The number of people filing new claims for unemployment benefits fell sharply last week, offering hope that companies may be feeling better about business conditions and less inclined to hand out pink slips.

The Labor Department (search) reported Thursday that for the work week ending Feb. 14, new applications filed for jobless benefits plunged by a seasonally adjusted 24,000 to 344,000. It marked the largest decline since the beginning of November and left claims at their lowest level since the week ending Jan. 24.

That was better than economists were expecting. They were forecasting claims to decrease to a level of around 351,000 for last week.

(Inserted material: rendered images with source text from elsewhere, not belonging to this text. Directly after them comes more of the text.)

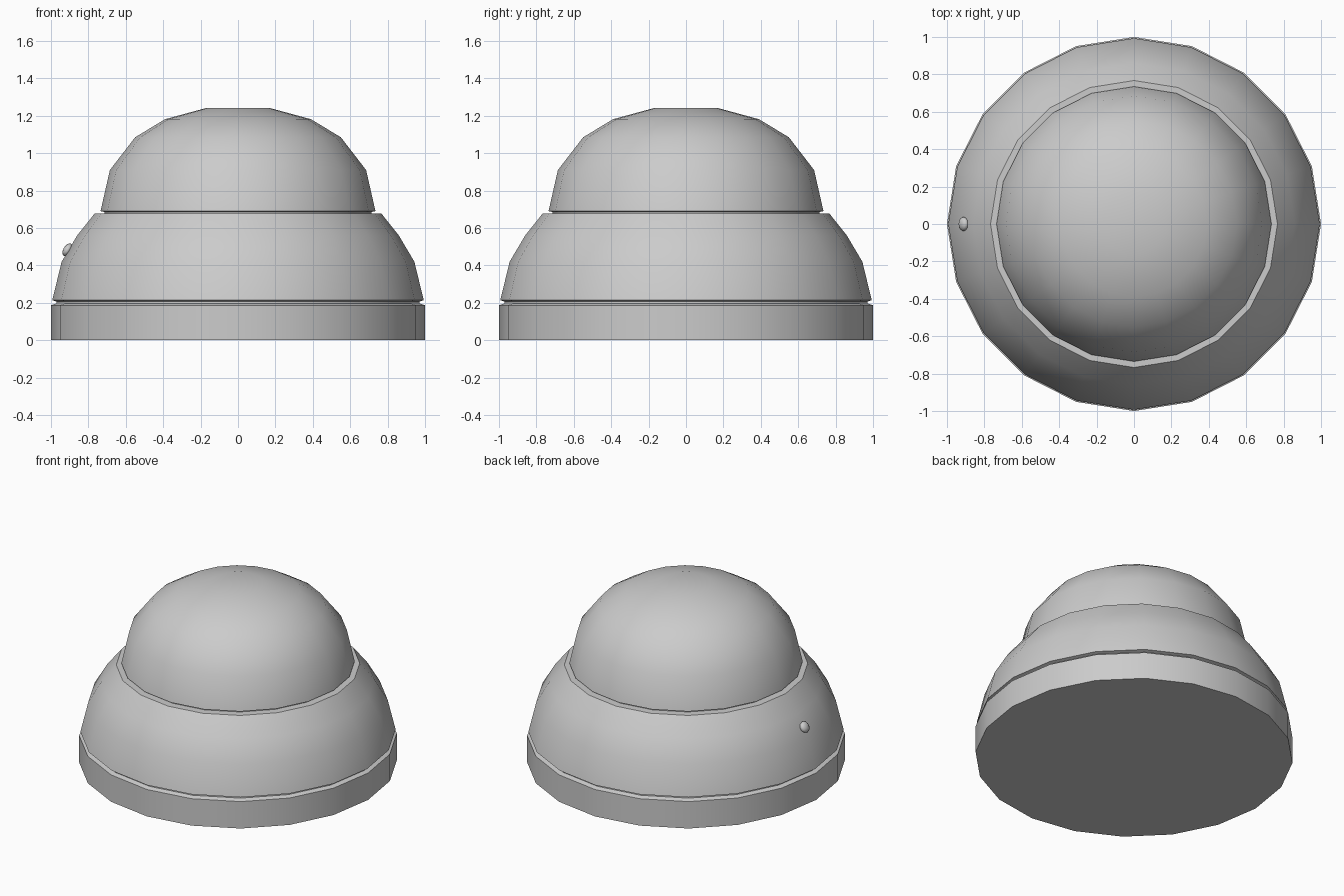
import bpy, bmesh, math
from mathutils import Matrix, Vector

if "Cube" in bpy.data.objects:
    bpy.data.objects.remove(bpy.data.objects["Cube"])

SIDES = 20

grey = bpy.data.materials.new("plain grey")
grey.diffuse_color = (0.6, 0.6, 0.6, 1)
grey.use_nodes = True
grey.node_tree.nodes["Principled BSDF"].inputs["Base Color"].default_value = grey.diffuse_color


def finish(name, bm, angle=40):
    bmesh.ops.recalc_face_normals(bm, faces=bm.faces)
    mesh = bpy.data.meshes.new(name)
    bm.to_mesh(mesh)
    bm.free()
    mesh.materials.append(grey)
    obj = bpy.data.objects.new(name, mesh)
    bpy.context.collection.objects.link(obj)
    bpy.ops.object.select_all(action='DESELECT')
    obj.select_set(True)
    bpy.context.view_layer.objects.active = obj
    bpy.ops.object.shade_smooth_by_angle(angle=math.radians(angle))
    return obj


def lathe(name, profile):
    """Turn (radius, height) points around z and cap both ends."""
    bm = bmesh.new()
    rings = []
    for r, z in profile:
        rings.append([bm.verts.new((r * math.cos(i * math.tau / SIDES),
                                    r * math.sin(i * math.tau / SIDES), z))
                      for i in range(SIDES)])
    for a, b in zip(rings, rings[1:]):
        for i in range(SIDES):
            j = (i + 1) % SIDES
            bm.faces.new((a[i], a[j], b[j], b[i]))
    bm.faces.new(rings[0])
    bm.faces.new(rings[-1])
    return finish(name, bm)


# One stepped, turned body: base drum, groove, lower dome, ledge, upper dome
lathe("bell_body", [
    (1.0, 0.0), (1.0, 0.187),
    (0.97, 0.197), (0.97, 0.207), (0.993, 0.214),
    (0.943, 0.42), (0.86, 0.56), (0.767, 0.677),
    (0.715, 0.677), (0.715, 0.686), (0.735, 0.69),
    (0.685, 0.91), (0.55, 1.085), (0.39, 1.182), (0.165, 1.243),
])

# Small rounded button on the left of the lower dome, facing outwards
bm = bmesh.new()
bmesh.ops.create_uvsphere(bm, u_segments=10, v_segments=6, radius=1)
normal = Vector((-0.87, 0, 0.5))
turn = normal.to_track_quat('Z', 'Y').to_matrix().to_4x4()
place = Matrix.Translation((-0.912, 0, 0.483)) @ turn @ Matrix.Diagonal((0.038, 0.038, 0.022, 1))
bmesh.ops.transform(bm, matrix=place, verts=bm.verts)
finish("button", bm, 50)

Part of last week's decline reflected fewer layoffs in weather-sensitive businesses in some parts of the country that had been previously hard hit by winter's harsh weather, a Labor Department analyst said.

After hitting a high last year of 459,000 in the middle of April, the number of new jobless claims since then has been drifting downward.

But even as companies have reduce the speed at which they lay off workers, they haven't been in a rush to hire people back. Job growth has been painfully slow — a sore spot for President Bush.

Thursday's report also showed that the number of unemployed people collecting jobless benefits for more than a week rose by 106,000 to 3.2 million for the week ending Feb. 7, the most recent period for which that information is available. This suggests that jobs are still hard to find for some workers.

The report comes as recent Bush administration comments about the job climate touched a political nerve and raise questions about the White House's economic grasp.

President Bush on Wednesday distanced himself from an earlier prediction by his economic advisors that that the economy would add 2.6 million new jobs this year.

Before that flap, N. Gregory Mankiw, chairman of the president's Council of Economic Advisers (search), asserted that "outsourcing" American jobs overseas was good for the U.S. economy in the long run. While that comment is consistent with conventional economic thought, it was seen as insensitive to the millions of Americans who can't find a job. Mankiw later apologized and said he had been misunderstood.

The economy has lost 2.2 million jobs since Bush took office in January 2001. Democrats wanting to win back the White House have sought to highlight the slow job growth under Bush's watch.

Federal Reserve (search) Chairman Alan Greenspan told Congress last week that he is hopeful that companies will step up hiring in the months ahead. Companies may be running out of ways to squeeze ever-more efficiencies out of existing workers and may need to add new ones to meet growing demand, some economists say.